Here’s a shot of the whiteboard for your reference!
In Review: Top 3 Business Skills for Project Managers
More companies expect their project managers to invest in developing business skills. Even the Project Management Institute (PMI), has recently redefined the primary skills required for project management certification.
In short: project managers need to learn business skills.
In the video, Jennifer explored the definitions of core skills needed for people leading a project, specifically these new business-focused skills, which help you to align your project to the organization’s strategy.
The three skills that a project manager must add to their toolbox are:
- Business acumen – Understand the language of business, and how to speak and report to the business leaders in the organization. That includes financials, market trends, growth strategy, competition, direction and knowing what’s in the annual reports.
- Strategic planning – It’s the job of the project manager to make sure the project is aligning with the organizational strategy, even if it shifts during your project.
- Finance – Understanding the goals and needs of the finance department will help you tailor reports that support both of your needs. Make sure you understand how to read and add value to financial reports, including income statements, balance sheets and profit & loss statements. You should also have at least a broad understanding of bookkeeping, business models, pricing (as it pertains to your project or product), and if course, reporting and budgets.
You don’t need to be an expert in these disciplines, but you do need to know enough about the needs of other departments and stakeholders to be able to make sure you are seeking alignment and communication across the organization.
Pro-Tip: A pathway to strategic alignment with your organization is to review all the projects, build a framework around them and then set priorities.
Take it further: Understanding business is going to put you as a project manager in a better position to manage. And if you’re looking for more reasons to align with your company’s strategic plans, read contributor Dave Wakeman’s recent article.
Thanks for watching!
Today, we’re talking about the top three business skills for project managers. More and more companies are requiring their project managers to invest in and increase their business skills, learn business acumen, and learn to speak the language of business.
But before we start, we want to review what a skill is, and determine the difference between business skills. We also want to talk about the top three business skills, and why they’re so important.
First of all, let’s look at a skill. A skill is an ability and capacity acquired through deliberate, systematic, and a sustained effort to smoothly and adaptively carry out complex activities and job functions. For project managers, they’re involving ideas, like cognitive skills, like learning to plan, do the planning for the project, and things like the technical skills, building a schedule, building a budget.

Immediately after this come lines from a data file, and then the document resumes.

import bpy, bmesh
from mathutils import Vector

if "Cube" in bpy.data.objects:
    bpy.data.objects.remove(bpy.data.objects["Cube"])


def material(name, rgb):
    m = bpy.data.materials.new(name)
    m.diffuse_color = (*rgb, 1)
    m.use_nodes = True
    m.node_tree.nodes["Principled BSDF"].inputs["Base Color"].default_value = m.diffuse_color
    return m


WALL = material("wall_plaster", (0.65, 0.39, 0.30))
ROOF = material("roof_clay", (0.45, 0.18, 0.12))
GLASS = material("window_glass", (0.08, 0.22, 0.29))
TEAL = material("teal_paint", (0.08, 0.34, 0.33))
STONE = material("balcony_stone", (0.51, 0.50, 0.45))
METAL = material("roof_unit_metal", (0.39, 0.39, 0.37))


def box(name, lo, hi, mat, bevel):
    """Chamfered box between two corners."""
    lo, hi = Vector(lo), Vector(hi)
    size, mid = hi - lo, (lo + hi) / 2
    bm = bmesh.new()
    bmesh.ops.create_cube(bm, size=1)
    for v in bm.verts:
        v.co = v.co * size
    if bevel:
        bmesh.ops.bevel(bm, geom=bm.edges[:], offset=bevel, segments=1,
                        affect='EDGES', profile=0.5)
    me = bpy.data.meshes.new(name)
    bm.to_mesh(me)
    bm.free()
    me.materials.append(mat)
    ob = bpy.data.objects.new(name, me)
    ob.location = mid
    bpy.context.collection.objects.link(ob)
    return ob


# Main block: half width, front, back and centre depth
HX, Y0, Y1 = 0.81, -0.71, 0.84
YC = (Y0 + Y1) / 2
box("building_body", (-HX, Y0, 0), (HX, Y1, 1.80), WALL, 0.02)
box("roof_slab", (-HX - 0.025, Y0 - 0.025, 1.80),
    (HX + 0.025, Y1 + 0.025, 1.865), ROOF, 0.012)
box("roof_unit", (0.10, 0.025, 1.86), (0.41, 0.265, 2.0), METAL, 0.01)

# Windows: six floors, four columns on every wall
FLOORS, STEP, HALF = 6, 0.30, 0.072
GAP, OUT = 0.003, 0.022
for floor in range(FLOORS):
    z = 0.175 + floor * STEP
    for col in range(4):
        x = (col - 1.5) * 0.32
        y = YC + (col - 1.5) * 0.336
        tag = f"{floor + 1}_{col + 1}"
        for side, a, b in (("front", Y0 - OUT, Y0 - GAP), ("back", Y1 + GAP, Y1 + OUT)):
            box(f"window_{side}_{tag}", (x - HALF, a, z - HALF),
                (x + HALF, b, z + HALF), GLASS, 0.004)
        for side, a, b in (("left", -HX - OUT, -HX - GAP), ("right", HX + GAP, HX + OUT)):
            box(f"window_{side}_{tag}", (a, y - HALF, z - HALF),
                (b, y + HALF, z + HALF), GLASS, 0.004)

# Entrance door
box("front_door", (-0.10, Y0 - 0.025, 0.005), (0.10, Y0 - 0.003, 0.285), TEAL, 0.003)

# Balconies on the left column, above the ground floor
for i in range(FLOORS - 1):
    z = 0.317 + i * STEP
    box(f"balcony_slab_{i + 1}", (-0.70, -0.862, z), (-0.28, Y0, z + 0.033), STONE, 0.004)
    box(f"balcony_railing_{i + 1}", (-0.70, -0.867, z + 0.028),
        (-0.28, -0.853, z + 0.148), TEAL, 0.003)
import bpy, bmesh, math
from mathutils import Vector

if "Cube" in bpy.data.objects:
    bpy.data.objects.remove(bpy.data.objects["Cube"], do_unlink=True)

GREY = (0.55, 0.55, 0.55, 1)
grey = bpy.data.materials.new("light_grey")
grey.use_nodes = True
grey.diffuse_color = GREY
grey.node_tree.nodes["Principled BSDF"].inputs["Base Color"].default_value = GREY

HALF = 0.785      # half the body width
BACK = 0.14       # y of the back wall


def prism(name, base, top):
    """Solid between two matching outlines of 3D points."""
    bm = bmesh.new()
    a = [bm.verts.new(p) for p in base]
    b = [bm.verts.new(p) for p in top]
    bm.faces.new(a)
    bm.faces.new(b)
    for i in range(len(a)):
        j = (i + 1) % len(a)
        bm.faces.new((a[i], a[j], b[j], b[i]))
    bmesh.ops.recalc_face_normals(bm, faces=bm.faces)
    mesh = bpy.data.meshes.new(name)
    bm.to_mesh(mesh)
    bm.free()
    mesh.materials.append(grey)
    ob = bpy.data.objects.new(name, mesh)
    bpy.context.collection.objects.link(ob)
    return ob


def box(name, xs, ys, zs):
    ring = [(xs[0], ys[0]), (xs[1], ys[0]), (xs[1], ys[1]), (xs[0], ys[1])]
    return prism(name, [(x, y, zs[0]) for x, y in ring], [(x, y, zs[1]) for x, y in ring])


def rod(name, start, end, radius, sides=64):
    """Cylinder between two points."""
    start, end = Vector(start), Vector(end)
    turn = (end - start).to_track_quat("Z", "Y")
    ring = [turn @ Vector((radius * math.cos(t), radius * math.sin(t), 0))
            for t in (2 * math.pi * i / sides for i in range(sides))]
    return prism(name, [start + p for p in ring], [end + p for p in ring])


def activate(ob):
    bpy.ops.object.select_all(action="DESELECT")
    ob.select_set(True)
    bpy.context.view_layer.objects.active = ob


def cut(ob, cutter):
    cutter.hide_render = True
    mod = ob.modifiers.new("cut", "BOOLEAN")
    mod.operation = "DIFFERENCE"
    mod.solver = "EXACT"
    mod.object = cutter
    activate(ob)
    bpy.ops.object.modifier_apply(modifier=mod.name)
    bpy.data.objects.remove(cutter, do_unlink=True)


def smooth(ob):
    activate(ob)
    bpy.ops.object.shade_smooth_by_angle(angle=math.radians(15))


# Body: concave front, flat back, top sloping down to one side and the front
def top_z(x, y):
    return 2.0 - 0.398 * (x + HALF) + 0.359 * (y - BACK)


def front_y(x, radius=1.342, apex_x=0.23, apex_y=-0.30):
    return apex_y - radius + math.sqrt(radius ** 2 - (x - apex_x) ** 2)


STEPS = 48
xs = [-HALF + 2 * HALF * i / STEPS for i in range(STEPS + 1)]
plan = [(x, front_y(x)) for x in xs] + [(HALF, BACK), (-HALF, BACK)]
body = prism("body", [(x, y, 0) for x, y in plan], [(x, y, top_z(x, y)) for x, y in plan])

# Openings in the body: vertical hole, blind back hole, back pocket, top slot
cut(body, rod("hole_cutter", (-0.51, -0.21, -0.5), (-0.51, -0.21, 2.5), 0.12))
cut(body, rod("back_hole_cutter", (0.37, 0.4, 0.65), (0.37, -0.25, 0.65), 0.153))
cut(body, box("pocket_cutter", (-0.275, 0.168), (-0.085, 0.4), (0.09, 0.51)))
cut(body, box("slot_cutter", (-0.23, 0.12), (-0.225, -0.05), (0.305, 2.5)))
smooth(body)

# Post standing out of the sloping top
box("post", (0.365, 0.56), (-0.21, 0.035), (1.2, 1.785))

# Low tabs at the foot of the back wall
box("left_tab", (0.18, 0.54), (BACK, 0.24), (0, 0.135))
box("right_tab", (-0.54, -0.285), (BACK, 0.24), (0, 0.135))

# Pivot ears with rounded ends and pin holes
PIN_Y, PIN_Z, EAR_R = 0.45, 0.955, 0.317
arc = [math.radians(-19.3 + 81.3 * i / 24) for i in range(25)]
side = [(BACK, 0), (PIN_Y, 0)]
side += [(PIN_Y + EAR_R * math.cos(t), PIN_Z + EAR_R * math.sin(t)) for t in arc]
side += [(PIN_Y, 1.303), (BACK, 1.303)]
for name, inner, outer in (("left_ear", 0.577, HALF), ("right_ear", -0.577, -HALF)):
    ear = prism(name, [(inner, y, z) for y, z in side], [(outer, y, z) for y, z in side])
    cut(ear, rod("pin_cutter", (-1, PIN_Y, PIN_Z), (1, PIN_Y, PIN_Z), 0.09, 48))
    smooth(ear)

Also the people and interpersonal skills, learning to deal with your team and manage the conflict among team members to get things done. More specifically, what a business skill is, is the knowledge or deep expertise of the industry or organization that enhances the performance and better delivers the business outcomes.
So that allows the project manager to align their project with the business strategy, and the ability to connect the dots. More specifically, the top three business skills that are helpful for project managers that our companies are looking for, again, are business acumen, strategic planning, and finance.
Business acumen means the language of business, understanding and being able to speak about financials, understanding the market trends, and the growth strategy of the company. Learning more about competition and the direction of the company, and being able to understand and interpret the annual reports. Truly, being able to speak and report in these terms.
The strategic planning has to do with aligning the project to the organization or corporate business strategy. The finance is more about the financial reports, the income statements, the balance sheets, and the profit and loss statements, which drive certain decisions for projects. Knowing bookkeeping and how important that is, and how that feeds the data into these reports, and why it’s important for that to be accurate.
Understanding the business models of the company and the pricing, and how market trends or world events can impact that. And then reporting, understanding the estimates, and why they’re so important to be accurate, the actuals, and variances, and budgets.
So understanding these business terms and having these top three business skills, again, provides the ability to connect the dots between your project in your organization. And why this is so important is, it provides better communication between you as the project manager and your stakeholders, and also provide a clear picture of where we are and where we’re going, and why certain decisions by the company are made. And also allow you to be able to anticipate the needs.
If you need a tool that can help you connect the dots between your project and your business strategy, then sign up for our software now at ProjectManager.